** SUPPLIED ENTRIES follows **
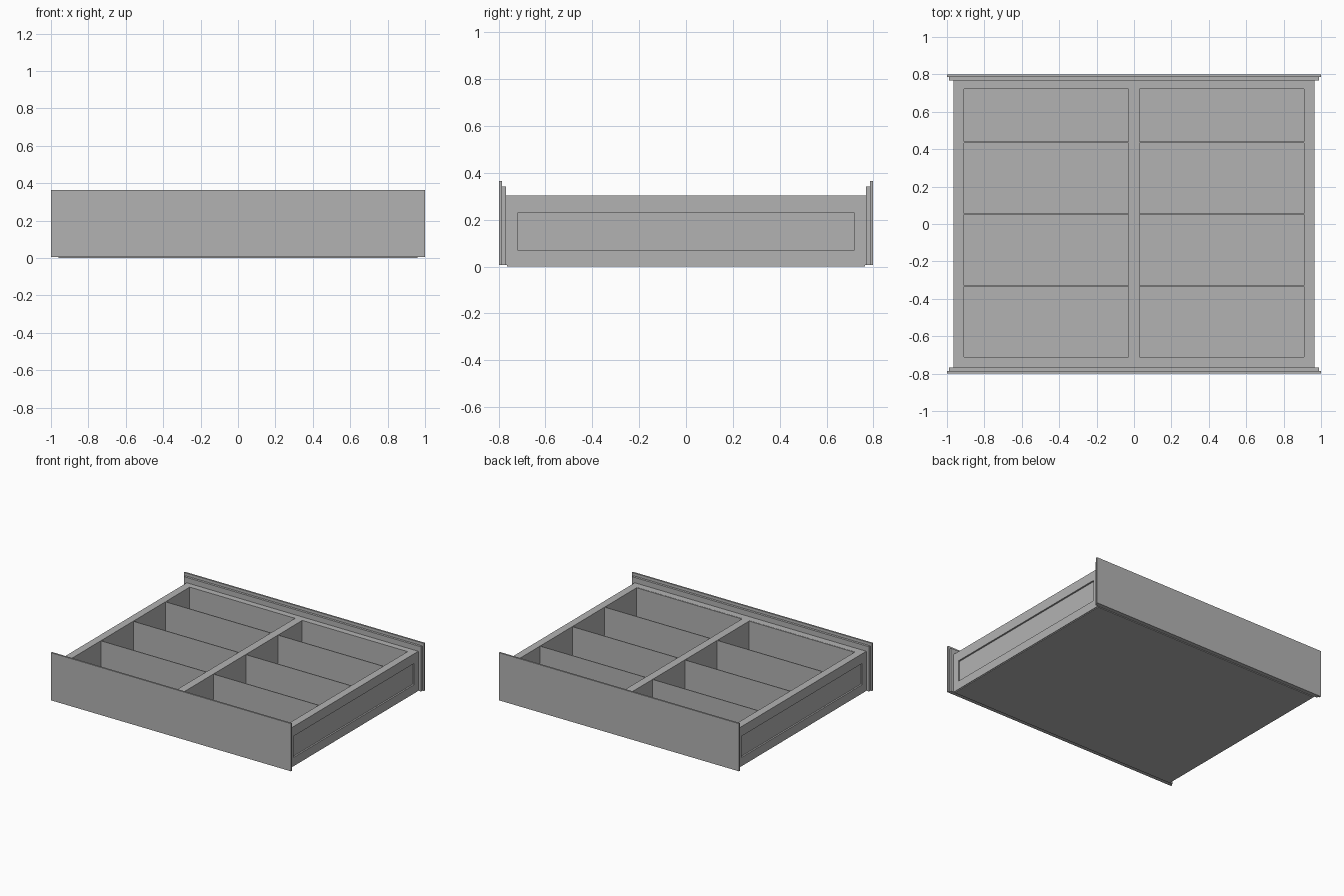
import bpy
import bmesh

if "Cube" in bpy.data.objects:
    bpy.data.objects.remove(bpy.data.objects["Cube"])

grey = bpy.data.materials.new("plain_grey")
grey.diffuse_color = (0.45, 0.45, 0.45, 1)
grey.use_nodes = True
grey.node_tree.nodes["Principled BSDF"].inputs["Base Color"].default_value = grey.diffuse_color


def box(name, x, y, z):
    """Axis-aligned box from (min, max) ranges."""
    bm = bmesh.new()
    bmesh.ops.create_cube(bm, size=1)
    for v in bm.verts:
        v.co = [r[0] if c < 0 else r[1] for c, r in zip(v.co, (x, y, z))]
    mesh = bpy.data.meshes.new(name)
    bm.to_mesh(mesh)
    bm.free()
    mesh.materials.append(grey)
    obj = bpy.data.objects.new(name, mesh)
    bpy.context.collection.objects.link(obj)
    return obj


def recess(obj, side):
    """Sink a rectangular panel into the outer face of a side rail."""
    bm = bmesh.new()
    bm.from_mesh(obj.data)
    bm.normal_update()
    face = next(f for f in bm.faces if f.normal.x * side > 0.9)
    bmesh.ops.inset_region(bm, faces=[face], thickness=0.05)
    for v in face.verts:
        v.co.y = 0.72 if v.co.y > 0 else -0.72
        v.co.z = 0.23 if v.co.z > 0.15 else 0.07
    inner = bmesh.ops.extrude_discrete_faces(bm, faces=[face])["faces"][0]
    for v in inner.verts:
        v.co.x -= side * 0.012
    bm.to_mesh(obj.data)
    bm.free()


# Bottom panel
box("base_panel", (-0.96, 0.96), (-0.765, 0.765), (0, 0.012))

# Side rails with sunken panels
for side, label in ((-1, "left"), (1, "right")):
    rail = box(label + "_rail", sorted((side * 0.908, side * 0.965)),
               (-0.77, 0.77), (0.006, 0.303))
    recess(rail, side)

# Cross rails and centre rail
box("back_rail", (-0.908, 0.908), (0.722, 0.77), (0.006, 0.303))
box("front_rail", (-0.908, 0.908), (-0.77, -0.716), (0.006, 0.303))
box("centre_rail", (-0.03, 0.03), (-0.716, 0.722), (0.006, 0.303))

# Thin dividers across both columns
for x in ((-0.908, -0.03), (0.03, 0.908)):
    for y in (0.437, 0.053, -0.332, -0.713):
        box("divider", x, (y - 0.003, y + 0.003), (0.012, 0.302))

# Stepped end boards, front and back
for side, label in ((-1, "front"), (1, "back")):
    box(label + "_inner_board", (-0.988, 0.988),
        sorted((side * 0.768, side * 0.785)), (0.006, 0.343))
    box(label + "_outer_board", (-1, 1),
        sorted((side * 0.785, side * 0.798)), (0.006, 0.365))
** End of SUPPLIED ENTRIES **
__PROBLEM TO SOLVE__: Extract all lines from the data in which "bmesh" is found.

__ANSWER SPACE__:
import bmesh
    bm = bmesh.new()
    bmesh.ops.create_cube(bm, size=1)
    bm = bmesh.new()
    bmesh.ops.inset_region(bm, faces=[face], thickness=0.05)
    inner = bmesh.ops.extrude_discrete_faces(bm, faces=[face])["faces"][0]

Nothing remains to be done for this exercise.